TASK PROMPT
Copy every line that contains the string "start" from the entries below.

==== RECORDED DATA

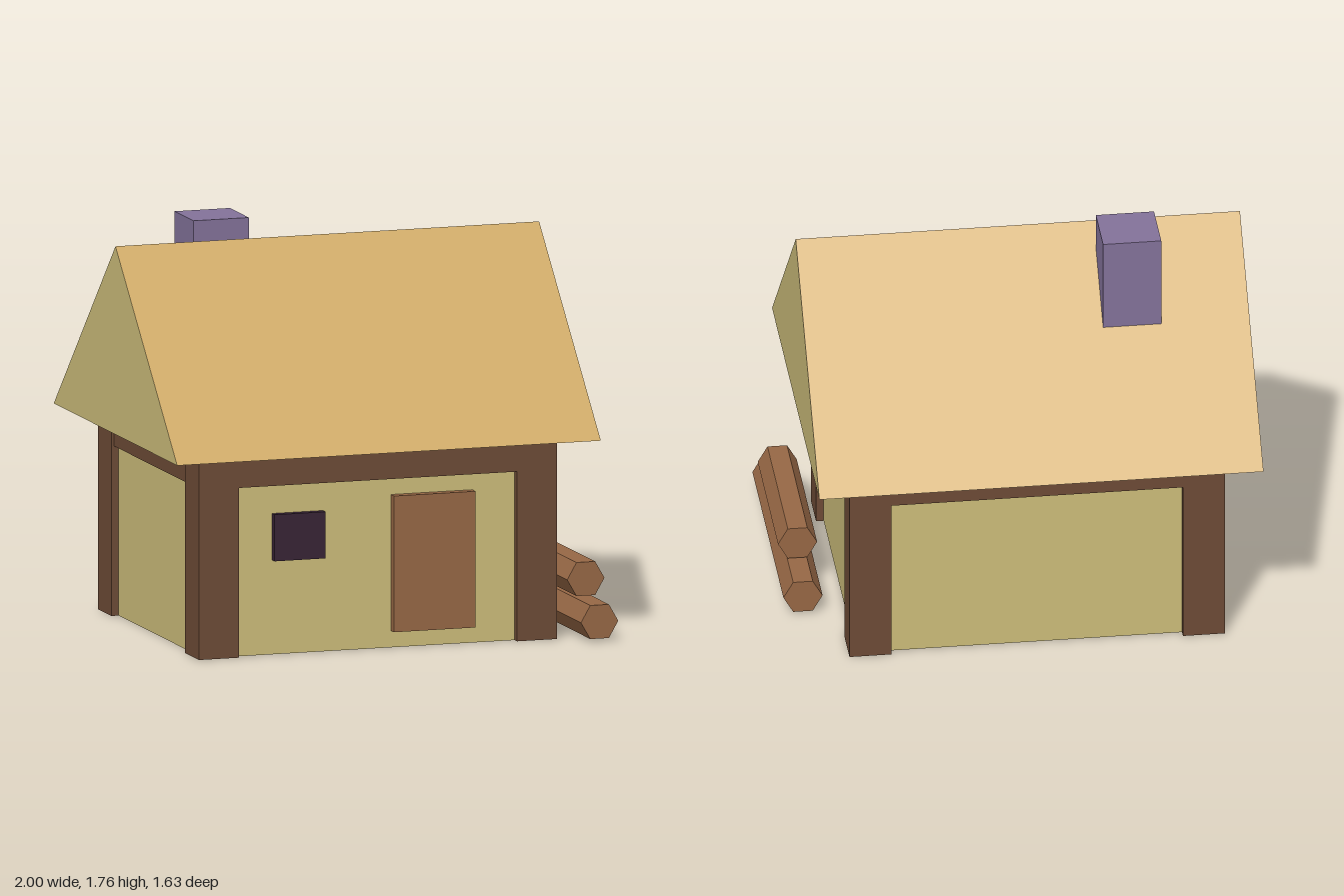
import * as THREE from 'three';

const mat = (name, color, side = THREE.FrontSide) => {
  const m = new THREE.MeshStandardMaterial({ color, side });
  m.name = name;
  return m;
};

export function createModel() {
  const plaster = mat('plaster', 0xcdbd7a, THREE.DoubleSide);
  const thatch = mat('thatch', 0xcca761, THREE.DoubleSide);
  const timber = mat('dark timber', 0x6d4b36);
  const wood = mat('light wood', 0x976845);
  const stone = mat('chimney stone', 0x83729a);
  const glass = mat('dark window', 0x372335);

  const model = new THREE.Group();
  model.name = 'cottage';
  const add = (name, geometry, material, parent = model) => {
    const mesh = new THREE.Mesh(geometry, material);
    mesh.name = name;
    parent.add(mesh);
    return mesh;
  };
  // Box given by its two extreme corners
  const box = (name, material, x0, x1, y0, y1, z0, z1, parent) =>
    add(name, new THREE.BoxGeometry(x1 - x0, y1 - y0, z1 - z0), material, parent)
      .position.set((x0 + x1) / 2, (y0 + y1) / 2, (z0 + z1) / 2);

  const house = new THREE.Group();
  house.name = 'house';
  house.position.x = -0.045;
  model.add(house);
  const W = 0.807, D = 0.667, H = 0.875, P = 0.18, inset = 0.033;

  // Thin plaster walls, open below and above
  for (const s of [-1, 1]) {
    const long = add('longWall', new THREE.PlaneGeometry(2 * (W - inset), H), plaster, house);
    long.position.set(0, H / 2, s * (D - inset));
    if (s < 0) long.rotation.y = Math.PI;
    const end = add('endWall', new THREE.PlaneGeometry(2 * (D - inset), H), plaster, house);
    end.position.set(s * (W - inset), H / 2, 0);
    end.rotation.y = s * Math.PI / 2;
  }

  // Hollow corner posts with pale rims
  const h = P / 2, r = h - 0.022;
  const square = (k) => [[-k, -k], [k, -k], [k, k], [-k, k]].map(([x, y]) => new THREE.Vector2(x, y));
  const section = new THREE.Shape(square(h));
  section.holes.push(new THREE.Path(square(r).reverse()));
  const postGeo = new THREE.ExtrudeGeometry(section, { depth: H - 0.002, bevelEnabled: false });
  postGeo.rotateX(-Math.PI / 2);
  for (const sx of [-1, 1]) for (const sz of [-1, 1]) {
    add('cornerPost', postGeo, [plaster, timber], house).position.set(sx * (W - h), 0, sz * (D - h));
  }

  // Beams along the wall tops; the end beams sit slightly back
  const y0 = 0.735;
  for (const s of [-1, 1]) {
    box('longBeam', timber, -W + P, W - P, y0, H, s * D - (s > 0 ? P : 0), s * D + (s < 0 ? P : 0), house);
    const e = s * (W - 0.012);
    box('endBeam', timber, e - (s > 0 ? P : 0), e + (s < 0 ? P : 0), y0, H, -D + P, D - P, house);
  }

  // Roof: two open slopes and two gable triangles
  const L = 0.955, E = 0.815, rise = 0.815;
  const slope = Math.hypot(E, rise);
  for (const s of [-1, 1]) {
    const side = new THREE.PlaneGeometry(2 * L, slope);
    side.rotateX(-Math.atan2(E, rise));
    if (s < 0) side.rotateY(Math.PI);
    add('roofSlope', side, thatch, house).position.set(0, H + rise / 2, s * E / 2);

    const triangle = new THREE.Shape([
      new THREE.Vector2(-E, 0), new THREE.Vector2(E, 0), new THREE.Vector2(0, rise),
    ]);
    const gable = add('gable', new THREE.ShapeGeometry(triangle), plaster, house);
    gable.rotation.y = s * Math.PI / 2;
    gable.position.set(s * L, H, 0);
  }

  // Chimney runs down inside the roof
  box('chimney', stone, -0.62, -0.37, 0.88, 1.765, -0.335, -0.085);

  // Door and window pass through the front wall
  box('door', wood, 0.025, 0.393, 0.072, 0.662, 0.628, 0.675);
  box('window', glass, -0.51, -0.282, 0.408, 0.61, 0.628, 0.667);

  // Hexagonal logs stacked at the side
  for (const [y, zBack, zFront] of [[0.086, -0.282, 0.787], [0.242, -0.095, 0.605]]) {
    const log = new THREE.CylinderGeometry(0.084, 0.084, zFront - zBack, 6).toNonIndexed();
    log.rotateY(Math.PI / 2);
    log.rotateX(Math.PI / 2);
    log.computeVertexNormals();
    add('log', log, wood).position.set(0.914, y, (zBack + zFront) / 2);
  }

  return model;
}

========
==== RECORDED DATA

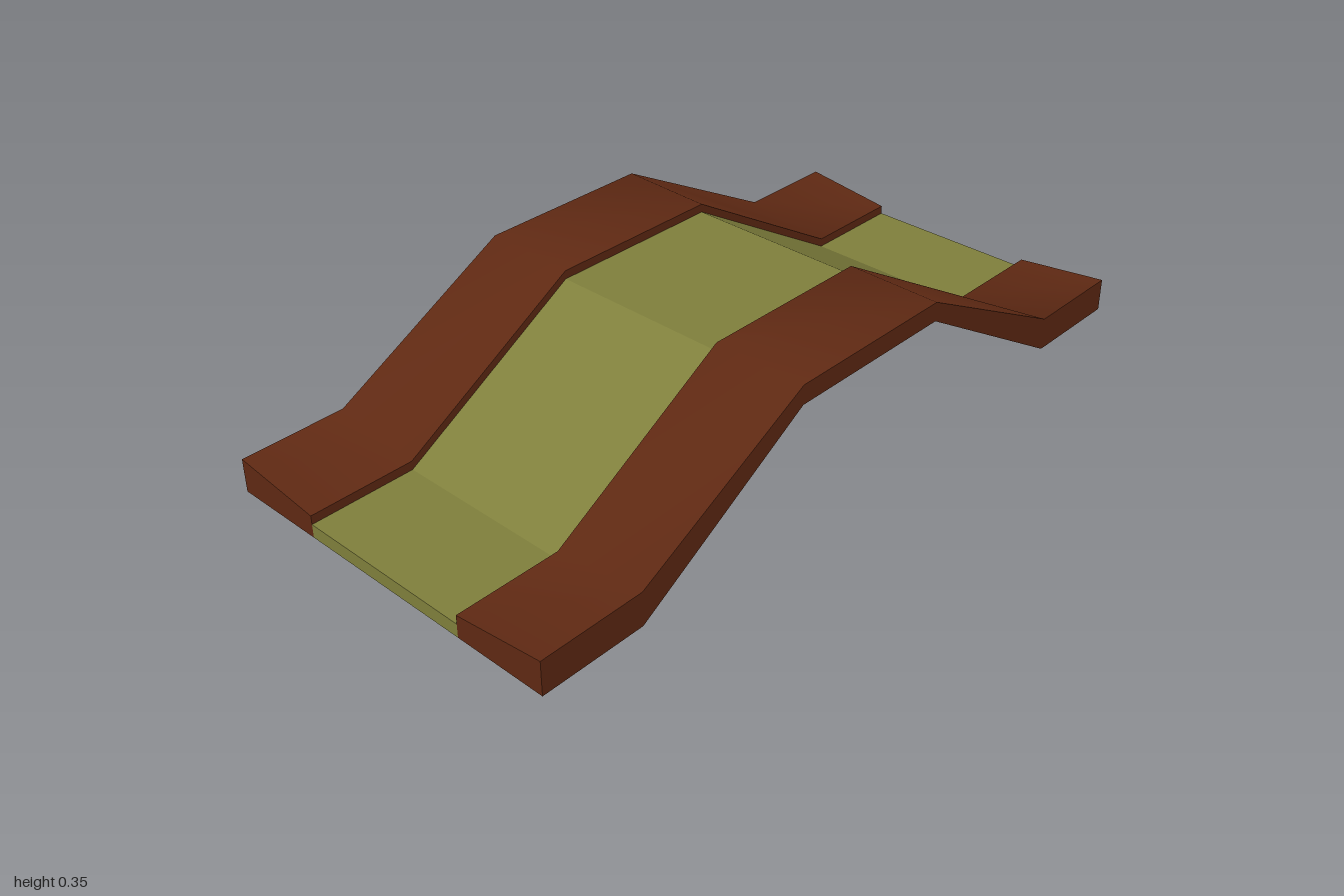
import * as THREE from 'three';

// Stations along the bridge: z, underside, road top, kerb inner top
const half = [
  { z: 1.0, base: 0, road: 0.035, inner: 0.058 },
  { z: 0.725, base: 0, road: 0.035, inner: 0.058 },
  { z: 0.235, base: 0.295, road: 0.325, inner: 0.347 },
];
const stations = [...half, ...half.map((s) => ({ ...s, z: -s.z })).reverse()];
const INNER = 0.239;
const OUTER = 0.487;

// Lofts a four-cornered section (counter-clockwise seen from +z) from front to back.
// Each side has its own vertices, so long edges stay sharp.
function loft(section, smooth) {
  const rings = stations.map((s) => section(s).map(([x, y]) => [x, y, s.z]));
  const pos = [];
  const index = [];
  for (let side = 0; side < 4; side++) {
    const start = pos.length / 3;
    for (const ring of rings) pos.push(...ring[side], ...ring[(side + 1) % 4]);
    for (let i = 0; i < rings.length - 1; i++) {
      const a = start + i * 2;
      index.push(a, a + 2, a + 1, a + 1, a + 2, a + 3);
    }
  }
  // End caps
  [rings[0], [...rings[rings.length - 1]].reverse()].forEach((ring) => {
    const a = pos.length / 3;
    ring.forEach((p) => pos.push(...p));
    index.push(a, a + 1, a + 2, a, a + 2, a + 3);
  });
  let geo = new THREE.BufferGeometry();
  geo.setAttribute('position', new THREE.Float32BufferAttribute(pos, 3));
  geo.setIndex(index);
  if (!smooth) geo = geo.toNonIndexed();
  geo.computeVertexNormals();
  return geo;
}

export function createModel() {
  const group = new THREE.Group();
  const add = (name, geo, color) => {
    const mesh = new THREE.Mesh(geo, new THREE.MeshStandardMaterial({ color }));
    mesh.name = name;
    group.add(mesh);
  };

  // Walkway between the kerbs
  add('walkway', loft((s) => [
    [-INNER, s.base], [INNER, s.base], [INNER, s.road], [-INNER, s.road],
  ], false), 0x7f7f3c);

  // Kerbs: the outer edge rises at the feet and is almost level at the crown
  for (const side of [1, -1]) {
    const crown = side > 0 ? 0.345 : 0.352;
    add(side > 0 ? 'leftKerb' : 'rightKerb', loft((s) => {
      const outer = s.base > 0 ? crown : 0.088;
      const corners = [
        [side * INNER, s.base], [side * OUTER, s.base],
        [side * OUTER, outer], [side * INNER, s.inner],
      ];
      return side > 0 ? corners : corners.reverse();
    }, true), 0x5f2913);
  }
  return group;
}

========
==== RECORDED DATA

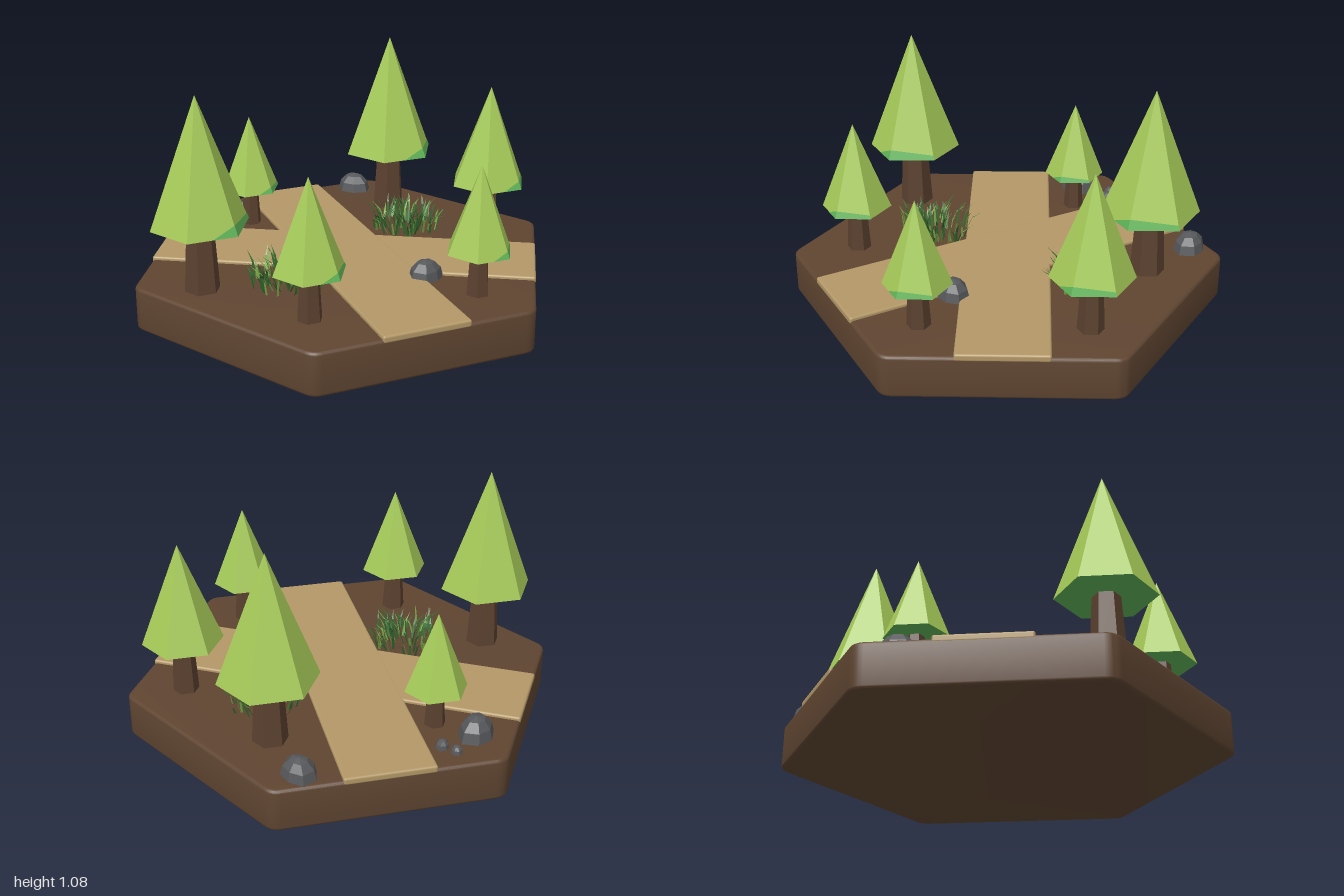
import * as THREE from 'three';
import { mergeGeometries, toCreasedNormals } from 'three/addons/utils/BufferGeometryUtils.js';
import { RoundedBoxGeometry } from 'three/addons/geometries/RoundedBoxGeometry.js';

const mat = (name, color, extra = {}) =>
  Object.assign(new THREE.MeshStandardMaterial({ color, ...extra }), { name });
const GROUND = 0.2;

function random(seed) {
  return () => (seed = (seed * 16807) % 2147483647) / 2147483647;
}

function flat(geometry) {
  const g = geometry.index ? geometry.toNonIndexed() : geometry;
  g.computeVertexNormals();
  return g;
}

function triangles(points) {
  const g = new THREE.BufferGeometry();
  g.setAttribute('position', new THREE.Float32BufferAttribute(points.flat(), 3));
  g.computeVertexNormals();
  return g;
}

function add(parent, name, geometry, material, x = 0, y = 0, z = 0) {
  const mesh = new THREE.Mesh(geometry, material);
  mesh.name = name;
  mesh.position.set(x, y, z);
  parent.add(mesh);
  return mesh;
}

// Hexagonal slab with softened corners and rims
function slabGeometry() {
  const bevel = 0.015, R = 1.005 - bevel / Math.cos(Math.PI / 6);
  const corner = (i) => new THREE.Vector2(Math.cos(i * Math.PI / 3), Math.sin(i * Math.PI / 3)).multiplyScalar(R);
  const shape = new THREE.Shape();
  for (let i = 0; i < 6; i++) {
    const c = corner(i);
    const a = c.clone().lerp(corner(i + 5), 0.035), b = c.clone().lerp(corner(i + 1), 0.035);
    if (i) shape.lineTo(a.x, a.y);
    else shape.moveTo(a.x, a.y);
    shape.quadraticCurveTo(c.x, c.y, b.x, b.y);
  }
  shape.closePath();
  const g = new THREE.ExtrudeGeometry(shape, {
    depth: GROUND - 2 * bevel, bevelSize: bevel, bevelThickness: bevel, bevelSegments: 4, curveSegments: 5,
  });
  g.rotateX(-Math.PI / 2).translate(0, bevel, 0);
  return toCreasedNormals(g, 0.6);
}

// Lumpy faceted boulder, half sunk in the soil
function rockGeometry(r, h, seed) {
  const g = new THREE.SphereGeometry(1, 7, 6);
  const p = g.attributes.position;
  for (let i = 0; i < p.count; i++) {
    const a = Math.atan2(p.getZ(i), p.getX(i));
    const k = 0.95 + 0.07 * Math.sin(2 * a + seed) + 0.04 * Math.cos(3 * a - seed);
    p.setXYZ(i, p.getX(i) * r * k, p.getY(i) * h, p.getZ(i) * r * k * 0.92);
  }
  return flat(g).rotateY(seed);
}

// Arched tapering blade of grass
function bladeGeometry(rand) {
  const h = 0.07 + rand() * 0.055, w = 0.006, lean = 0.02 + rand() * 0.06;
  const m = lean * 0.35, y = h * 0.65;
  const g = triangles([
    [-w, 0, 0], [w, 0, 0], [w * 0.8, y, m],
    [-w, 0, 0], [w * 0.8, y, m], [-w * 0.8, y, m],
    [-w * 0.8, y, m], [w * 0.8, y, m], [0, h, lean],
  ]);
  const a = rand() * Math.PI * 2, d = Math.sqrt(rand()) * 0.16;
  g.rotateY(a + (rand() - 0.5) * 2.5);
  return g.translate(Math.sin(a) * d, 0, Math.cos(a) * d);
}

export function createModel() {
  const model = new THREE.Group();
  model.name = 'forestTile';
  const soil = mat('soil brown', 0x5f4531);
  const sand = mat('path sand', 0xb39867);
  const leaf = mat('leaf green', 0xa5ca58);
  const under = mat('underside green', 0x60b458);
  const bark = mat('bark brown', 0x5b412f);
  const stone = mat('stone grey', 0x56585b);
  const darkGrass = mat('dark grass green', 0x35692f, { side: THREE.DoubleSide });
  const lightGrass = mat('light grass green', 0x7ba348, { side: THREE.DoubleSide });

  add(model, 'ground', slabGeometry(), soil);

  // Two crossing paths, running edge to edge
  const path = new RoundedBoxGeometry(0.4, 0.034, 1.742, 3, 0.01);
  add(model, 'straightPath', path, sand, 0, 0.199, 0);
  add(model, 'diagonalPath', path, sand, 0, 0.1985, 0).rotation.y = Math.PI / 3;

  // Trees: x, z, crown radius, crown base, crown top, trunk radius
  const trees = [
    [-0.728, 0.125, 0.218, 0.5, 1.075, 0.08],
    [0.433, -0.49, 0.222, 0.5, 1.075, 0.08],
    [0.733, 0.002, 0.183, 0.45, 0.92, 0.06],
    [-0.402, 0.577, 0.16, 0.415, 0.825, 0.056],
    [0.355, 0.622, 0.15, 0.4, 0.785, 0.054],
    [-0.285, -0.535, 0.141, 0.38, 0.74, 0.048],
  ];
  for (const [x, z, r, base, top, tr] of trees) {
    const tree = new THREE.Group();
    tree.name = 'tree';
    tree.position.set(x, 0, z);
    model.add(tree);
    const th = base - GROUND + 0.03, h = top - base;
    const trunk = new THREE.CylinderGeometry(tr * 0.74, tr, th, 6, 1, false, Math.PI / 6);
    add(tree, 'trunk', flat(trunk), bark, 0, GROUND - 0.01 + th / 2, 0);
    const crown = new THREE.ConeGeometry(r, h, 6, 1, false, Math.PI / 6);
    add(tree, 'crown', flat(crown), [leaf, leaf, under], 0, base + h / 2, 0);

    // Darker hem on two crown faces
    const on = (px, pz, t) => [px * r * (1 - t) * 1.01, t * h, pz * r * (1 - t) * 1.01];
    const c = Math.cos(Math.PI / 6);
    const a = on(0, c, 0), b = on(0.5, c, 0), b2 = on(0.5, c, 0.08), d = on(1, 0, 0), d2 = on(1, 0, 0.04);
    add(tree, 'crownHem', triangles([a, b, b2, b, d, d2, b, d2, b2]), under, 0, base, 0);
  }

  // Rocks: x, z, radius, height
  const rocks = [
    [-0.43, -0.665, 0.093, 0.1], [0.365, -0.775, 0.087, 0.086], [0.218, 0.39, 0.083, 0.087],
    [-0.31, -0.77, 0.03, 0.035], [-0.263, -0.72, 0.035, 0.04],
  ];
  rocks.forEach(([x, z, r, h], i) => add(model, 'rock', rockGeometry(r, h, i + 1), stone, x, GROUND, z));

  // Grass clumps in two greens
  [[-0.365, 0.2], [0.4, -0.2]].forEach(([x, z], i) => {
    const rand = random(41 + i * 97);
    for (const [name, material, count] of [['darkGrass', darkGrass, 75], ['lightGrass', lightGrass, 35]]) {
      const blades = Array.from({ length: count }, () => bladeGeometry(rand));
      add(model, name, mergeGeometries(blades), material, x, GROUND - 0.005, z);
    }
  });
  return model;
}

========

ANSWER BOX
    const start = pos.length / 3;
      const a = start + i * 2;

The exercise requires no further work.